One always remembers acts of kindness. They are Spectacular.
Not that I'm not plugging our church's Spectacular Spectacular Free Community Christmas Concert at 6 p.m. Sunday in our sanctuary, featuring four Spectacular singers, five Spectacular instrumentalists and a Spectacular chorus to die for, sponsored by diverse local businesses with a Spectacular belief in our community.
I am doing just that.
I'm also making a point.
Oops, forgot. A Spectacular point.
We need Spectacular acts of kindness. Everywhere.
It's been more than 50 years, but when I was a small child in Magnolia, Ill., the Methodist Church burned down.
It was an old firetrap with a wiring problem that threw a spark late one night.
It was gone in a heartbeat and, thankfully, replaced by a beautiful new church within a year.
In the meantime, we had no place to go until Rabbi Stern called Rev. Johnson.
"Rev," he said, "please use our sanctuary on Sunday mornings till you rebuild."
"Thank you," said Johnson, "that's very Christian of you."
"Yes," said Stern. "And it's also very Jewish of me."
"Why, Rabbi Stern," said Johnson, "that's Spectacular!"
That's the point. The Spectacular point.
We are community. We are in oneness.
We are called to be about loving kindness.
Not some half-hearted, reluctant, inconvenienced, resigned, self-serving loving kindness.
Spectacular loving kindness.
All of us. All the time.
Despite our differences. Including our theological differences.
Last year, we joined with St. Joseph Catholic Church and Temple Beth El in sharing a three-night forum of faith.
You'd think in the 21st century that wouldn't be necessary, but it was. It helped us learn a lot about each other.
That learning was Spectacular.
Even more Spectacular, we found many of the members of those three houses of worship got along better with members of the other houses than with their own.
Isn't that Spectacular? Can't you see God dancing over that with Spectacular joy?
A wonderful -- I mean, Spectacular -- rabbi once taught me: "Whenever you read a repeated word in scripture, double, no, triple the word's importance. It's God's way of telling us something about which we're supposed to be paying particular attention. It's like saying,: Listen! Listen!"
That was a learning experience. Make that a Spectacular Spectacular learning experience.
Which is part of who, why and how our concert got its name. Given by someone whose theology I don't completely share, but whose ideals I do.

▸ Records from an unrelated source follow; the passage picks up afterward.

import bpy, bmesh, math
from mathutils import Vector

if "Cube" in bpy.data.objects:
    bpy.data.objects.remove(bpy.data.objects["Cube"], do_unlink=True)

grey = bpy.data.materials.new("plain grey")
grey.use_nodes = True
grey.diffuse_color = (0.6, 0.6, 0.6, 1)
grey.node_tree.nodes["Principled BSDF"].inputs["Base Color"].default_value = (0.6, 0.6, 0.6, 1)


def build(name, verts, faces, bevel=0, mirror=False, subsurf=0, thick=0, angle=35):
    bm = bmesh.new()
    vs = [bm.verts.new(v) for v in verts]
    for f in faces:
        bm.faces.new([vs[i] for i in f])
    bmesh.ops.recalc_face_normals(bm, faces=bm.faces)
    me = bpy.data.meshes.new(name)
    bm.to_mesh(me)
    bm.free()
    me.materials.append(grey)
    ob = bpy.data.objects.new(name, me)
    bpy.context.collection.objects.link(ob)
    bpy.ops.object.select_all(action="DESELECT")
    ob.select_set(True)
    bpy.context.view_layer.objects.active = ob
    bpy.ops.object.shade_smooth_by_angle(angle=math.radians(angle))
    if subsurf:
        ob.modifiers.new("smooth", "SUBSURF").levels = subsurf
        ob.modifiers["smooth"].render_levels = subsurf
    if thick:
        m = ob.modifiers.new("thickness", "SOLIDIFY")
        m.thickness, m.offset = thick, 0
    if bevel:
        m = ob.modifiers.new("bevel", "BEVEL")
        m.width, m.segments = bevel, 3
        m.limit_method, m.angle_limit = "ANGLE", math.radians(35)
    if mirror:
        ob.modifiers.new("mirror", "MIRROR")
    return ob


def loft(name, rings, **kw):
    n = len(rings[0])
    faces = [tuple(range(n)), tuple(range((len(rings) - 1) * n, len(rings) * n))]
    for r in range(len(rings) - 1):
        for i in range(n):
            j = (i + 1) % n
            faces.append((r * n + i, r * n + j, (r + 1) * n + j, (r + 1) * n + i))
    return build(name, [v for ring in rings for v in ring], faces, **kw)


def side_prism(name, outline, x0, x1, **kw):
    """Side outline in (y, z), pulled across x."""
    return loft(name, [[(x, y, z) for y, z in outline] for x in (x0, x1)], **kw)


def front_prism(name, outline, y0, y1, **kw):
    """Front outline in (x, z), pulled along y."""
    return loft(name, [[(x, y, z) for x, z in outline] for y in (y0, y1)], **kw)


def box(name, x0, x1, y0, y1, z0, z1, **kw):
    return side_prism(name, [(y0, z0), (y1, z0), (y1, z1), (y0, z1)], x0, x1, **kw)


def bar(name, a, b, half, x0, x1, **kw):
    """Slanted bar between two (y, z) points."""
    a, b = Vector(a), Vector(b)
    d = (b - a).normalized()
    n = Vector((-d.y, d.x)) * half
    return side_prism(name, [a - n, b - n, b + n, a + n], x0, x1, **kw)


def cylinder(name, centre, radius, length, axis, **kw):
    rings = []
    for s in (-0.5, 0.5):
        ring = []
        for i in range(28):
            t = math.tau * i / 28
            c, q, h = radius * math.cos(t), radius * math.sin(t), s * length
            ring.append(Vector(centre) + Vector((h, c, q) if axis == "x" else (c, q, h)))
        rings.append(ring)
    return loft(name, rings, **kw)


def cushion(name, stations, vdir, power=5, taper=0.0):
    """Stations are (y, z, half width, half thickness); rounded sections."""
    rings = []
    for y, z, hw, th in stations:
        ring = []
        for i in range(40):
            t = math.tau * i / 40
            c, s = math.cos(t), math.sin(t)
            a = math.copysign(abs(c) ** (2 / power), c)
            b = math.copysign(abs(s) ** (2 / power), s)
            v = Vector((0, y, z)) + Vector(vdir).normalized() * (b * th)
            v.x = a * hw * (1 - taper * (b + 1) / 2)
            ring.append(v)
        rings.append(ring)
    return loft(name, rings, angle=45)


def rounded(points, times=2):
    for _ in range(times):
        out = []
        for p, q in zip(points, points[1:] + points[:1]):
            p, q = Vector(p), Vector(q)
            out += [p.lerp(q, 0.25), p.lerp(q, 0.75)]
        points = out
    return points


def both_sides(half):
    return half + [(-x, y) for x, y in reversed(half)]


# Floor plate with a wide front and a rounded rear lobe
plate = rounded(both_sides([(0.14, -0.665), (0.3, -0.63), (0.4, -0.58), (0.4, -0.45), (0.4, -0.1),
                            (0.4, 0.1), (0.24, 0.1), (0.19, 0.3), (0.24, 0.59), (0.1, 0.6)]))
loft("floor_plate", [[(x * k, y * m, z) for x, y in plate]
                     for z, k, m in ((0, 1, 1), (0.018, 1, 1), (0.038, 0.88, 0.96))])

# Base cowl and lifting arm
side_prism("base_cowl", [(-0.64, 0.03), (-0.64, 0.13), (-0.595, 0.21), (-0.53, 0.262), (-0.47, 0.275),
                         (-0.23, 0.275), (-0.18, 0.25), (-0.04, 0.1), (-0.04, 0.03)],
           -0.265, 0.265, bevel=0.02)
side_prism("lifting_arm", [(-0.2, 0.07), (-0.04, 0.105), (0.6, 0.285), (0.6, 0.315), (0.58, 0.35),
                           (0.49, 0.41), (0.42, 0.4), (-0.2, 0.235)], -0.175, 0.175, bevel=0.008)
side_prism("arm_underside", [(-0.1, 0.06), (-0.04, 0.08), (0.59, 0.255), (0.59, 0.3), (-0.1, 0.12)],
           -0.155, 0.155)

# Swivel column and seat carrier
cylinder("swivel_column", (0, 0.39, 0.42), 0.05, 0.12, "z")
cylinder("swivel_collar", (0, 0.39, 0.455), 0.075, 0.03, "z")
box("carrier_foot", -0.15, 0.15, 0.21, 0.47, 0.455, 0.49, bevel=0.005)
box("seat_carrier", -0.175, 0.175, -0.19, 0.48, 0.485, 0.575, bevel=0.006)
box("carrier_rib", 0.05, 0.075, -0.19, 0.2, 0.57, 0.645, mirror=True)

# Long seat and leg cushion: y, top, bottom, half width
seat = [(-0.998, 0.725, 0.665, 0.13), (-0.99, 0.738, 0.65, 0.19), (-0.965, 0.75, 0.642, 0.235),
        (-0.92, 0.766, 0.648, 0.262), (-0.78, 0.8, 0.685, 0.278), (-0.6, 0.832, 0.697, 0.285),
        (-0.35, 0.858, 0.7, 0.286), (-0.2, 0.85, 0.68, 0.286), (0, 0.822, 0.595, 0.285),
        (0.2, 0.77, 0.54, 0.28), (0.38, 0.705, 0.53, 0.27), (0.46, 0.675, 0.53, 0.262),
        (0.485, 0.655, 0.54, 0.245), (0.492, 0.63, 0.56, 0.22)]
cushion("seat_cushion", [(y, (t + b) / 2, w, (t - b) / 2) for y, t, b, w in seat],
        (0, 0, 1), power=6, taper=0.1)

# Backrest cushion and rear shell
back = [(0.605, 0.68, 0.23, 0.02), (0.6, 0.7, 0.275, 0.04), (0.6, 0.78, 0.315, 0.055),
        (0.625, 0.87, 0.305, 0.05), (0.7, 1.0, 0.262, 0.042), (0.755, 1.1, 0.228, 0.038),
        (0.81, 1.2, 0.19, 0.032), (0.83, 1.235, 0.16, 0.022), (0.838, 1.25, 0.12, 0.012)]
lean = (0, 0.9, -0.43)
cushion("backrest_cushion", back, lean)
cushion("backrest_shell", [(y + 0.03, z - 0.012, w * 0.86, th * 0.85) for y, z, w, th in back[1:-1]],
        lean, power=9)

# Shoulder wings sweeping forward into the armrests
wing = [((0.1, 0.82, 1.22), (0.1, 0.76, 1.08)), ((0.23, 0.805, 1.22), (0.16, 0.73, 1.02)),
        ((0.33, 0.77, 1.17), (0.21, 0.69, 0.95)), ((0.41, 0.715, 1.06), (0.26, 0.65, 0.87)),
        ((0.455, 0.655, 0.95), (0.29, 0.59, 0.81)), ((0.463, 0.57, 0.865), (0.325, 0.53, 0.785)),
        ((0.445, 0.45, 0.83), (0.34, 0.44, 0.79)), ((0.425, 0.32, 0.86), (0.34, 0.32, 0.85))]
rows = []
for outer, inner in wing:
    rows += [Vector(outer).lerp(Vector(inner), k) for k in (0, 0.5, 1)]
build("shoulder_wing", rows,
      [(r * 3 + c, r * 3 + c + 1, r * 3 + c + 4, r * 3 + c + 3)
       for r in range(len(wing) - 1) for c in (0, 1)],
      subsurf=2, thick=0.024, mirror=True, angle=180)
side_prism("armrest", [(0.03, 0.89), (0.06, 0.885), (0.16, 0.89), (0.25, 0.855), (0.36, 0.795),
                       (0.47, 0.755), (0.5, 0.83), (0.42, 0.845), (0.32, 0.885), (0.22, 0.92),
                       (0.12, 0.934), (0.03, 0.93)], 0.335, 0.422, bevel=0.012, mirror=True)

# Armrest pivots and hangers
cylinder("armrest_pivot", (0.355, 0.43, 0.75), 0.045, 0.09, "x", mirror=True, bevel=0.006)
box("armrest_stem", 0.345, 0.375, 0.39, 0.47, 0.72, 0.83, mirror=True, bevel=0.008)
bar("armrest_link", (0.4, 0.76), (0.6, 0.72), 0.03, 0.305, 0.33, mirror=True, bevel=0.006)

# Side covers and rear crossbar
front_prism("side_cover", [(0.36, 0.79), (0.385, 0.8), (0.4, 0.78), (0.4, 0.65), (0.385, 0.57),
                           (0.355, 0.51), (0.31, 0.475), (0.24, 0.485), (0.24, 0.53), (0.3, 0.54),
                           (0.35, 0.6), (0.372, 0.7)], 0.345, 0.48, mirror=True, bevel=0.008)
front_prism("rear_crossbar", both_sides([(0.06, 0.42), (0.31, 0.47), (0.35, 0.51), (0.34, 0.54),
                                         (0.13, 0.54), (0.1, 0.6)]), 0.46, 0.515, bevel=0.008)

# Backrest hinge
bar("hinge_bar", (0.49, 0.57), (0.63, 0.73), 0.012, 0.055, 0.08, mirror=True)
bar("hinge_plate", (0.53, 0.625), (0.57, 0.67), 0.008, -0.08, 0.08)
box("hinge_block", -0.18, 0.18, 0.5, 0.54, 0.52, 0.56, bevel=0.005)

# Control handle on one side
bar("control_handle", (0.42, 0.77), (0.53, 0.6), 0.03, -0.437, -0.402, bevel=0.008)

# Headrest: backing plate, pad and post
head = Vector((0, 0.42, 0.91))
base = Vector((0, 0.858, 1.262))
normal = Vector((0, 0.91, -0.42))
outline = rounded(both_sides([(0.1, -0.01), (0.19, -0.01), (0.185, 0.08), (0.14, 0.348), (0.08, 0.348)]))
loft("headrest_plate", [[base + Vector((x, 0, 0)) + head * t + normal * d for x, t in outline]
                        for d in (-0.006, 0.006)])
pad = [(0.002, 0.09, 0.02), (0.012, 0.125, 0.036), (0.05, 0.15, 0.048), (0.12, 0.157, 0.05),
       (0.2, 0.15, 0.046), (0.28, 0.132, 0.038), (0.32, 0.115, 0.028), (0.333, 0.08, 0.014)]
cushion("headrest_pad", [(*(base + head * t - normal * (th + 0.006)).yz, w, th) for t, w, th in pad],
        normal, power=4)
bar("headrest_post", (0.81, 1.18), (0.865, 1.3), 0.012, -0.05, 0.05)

Those ideals, being celebrated right now as Hanukkah - the Festival of Lights - by all of our diverse Jewish friends, will be embraced in the same deep ways later this month when the many diverse peoples of my faith celebrate Christmas.
We will give each other room and grace to do this. More importantly, we will give each other space to do this. And we will make space, too. Spectacular Spectacular space. To be celebrated together at 6 p.m. Sunday at the Free Spectacular Spectacular.
The Rev. Dr. Robert Sichta, Congregational United Church of Christ, 3700 26th St. W., Bradenton, can be reached by calling 941-756-1018 or e-mailing PBKAlpha1@gmail.com. Faith Matters is a regular feature of Saturday's Herald, written by local clergy members.